With its blue signature bar-code, Clef managed to become the favorite two-factor authentication app amongst many people in the WordPress community because of the following reasons:
- Easy to pair your WordPress site with your Clef account using your phone’s camera.
- Easy to log in using your camera by scanning their uniquely designed barcode.
- Ability to hide login form, disable passwords and make Clef the only way to log in.
- Set up timed sessions.
- Sign out of your WordPress site from the app.
Now that it’s gone, people are looking for an alternative. There’s one company out there that dared to make a Clef alternative and that company is called UpdraftPlus.
So let’s take a look, who are they? What do they do? And how are they going to make a Clef alternative that is worth using?
I‘ve been silently doing a lot of minor and medium size changes to News47ell since the redesign. With those changes, I had to find a way to keep my code as organized as possible so that I can understand it when I go back to it later along the road. Because I use WordPress, I decided to convert all my code into Site Specific WordPress Plugin.
Each plugin does a specific thing on the site and it includes a PHP file, JS file & CSS file. They are all served from my server over at Lightning Base so I can reduce the number of HTTP requests required to render the page.
Today I will tell you How to Add Custom CSS to WordPress. Something I had to learn while redesigning this site.
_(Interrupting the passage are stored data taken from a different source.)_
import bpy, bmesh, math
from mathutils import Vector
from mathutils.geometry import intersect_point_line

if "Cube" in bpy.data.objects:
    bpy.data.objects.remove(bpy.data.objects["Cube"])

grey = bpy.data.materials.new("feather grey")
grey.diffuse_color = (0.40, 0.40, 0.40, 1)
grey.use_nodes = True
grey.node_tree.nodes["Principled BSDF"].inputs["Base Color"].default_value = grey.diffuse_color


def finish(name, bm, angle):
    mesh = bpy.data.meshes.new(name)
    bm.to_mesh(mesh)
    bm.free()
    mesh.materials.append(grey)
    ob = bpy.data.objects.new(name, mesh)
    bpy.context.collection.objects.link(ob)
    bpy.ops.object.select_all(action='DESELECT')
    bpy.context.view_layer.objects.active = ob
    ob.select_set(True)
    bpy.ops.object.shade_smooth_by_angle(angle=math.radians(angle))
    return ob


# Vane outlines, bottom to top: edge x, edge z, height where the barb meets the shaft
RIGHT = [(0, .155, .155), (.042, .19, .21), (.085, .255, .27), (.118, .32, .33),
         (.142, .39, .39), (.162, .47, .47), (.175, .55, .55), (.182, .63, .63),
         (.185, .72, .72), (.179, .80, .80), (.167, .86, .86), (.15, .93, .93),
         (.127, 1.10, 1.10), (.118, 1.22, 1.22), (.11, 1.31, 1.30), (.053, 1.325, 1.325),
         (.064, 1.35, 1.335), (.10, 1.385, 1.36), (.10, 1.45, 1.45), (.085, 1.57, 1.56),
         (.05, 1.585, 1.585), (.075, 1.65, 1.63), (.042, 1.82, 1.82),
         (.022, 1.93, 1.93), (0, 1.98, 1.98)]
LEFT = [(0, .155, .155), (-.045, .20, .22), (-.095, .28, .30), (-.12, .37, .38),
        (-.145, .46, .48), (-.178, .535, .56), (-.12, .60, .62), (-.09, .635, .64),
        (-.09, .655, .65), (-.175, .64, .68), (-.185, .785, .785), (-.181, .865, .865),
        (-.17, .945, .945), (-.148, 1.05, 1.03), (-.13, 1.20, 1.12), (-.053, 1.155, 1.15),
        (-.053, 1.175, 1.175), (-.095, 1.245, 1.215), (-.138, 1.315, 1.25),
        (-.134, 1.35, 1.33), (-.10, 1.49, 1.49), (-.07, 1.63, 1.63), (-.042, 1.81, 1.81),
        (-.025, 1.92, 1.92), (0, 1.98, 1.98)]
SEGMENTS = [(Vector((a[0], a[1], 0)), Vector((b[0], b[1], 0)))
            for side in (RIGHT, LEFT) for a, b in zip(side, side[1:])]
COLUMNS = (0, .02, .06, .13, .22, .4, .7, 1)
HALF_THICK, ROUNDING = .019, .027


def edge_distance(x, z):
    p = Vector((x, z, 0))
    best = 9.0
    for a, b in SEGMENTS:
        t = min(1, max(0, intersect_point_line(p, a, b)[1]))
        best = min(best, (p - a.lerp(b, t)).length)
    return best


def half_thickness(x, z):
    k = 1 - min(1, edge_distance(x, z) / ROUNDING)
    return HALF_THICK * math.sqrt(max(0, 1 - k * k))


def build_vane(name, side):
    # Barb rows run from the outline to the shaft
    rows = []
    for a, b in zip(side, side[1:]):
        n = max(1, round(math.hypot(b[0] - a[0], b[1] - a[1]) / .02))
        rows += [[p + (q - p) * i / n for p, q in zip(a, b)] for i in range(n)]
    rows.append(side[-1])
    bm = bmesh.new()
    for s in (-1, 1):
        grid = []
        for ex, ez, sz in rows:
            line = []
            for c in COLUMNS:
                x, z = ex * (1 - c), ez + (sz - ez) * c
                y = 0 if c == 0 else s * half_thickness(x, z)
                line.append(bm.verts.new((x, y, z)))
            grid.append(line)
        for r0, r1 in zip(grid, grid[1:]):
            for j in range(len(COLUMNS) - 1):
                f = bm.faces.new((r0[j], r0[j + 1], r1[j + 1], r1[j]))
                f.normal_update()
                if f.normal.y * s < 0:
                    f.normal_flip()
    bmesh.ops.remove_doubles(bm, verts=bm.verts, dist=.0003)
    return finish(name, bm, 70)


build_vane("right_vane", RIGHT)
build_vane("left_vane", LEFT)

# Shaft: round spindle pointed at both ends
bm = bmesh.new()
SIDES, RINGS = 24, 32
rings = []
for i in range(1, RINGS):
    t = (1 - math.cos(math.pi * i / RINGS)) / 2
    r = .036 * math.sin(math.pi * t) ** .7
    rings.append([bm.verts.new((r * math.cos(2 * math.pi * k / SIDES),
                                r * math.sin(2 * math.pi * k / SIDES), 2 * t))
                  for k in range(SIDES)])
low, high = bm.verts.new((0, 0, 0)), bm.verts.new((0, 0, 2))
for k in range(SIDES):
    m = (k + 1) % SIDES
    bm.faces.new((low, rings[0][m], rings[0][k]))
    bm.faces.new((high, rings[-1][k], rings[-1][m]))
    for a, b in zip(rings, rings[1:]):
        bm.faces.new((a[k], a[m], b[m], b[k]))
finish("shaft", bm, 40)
And I will tell you where you need to add your shiny new customs CSS.
WordPress themes already come with style.css file which you can add extra CSS to and change the old one, but when the theme receive an update, all the changes will be lost. You can use a child theme’s style.css file and do @import but you shouldn’t, and you need to avoid it.
How to Add Custom CSS to WordPress
Jetpack have a Custom CSS module which comes with code revision, it’s simple and works well. And last but not least, there’s Tom Usborne’s Simple CSS Plugin that include CSS editor in the Customizer so you can live preview your changes and Metabox for page/post specific CSS.
But I wanted more, I was really thirsty for a plugin with more features.
So I put my backpack and started my journey trying to find the perfect plugin in the land of repo, a land so far away, with a population of 46,074 plugins.
After spending days in this land, trying plugin after another, I finally found the perfect one, it has the basic feature, a place for your Custom CSS code, and a ton of extra features that you never think you need until you see them and try them yourself.
Here’s my Simple Custom CSS and JS Review:
I’ve recently talked about how I moved this site to Lightning Base. In the process of moving, I was worried about one thing only: How am I going to move WordPress media library to new host?
I’ve always been interested in trying the free migration offer from hosting companies but when I stop for a moment to think about the requirements, I quickly cancel the idea from my head because it involves giving my site credentials to a stranger so they can access my site.
One popular way to move WordPress media library to new host is by using the official WordPress Importer Plugin but it has a tiny issue for XML files with a lot of media files. It simply doesn’t work.
Taking a look at the reviews, you will see that many people get frustrated when they try to use the plugin to import their media files because when you try, the request gets timed out due to the amount of text that the server needs to go through, parse and process.
A lot of people suggest splitting the XML into multiple files, but even that didn’t work. I got duplicate media files and I had to start from the beginning.
I did a bit of research and came across a great WordPress plugin that does only one thing. It imports your media files.
This might sound weird, but I’m writing this article in OneNote to test out the newly released Microsoft OneNote Publisher WordPress Plugin, which allow you to import your notes to WordPress and then publish them.
I want to see if my format will still look the same, and if it’s easy to use, and If it actually work.
Let’s see how it will go
Here’s what Yoast has to say about it:
WordPress default search kinda sucks. It sorts the results by date, newest first and interface wise. It doesn’t have any of the cool things we’re used to when we search in (for instance) Google.
I agree with him. Yoast goes on to talk about how to customize WordPress search by doing a bit of coding and installing a couple of plugins.
But, what if I told you that you can do everything is his article with one plugin?
Yes, only one plugin. One service. Endless options.
Keeping your site secure is a very important thing to do because you don’t want anyone to just get an access to your site and mess things up for you that you’ve built over the years.
There’s many ways to do that, you can change the permalink to your login page, choose a strong password, delete the default “Admin” user, Password Protect wp-login.php and one of my favorite is to add Two Factor Authentication.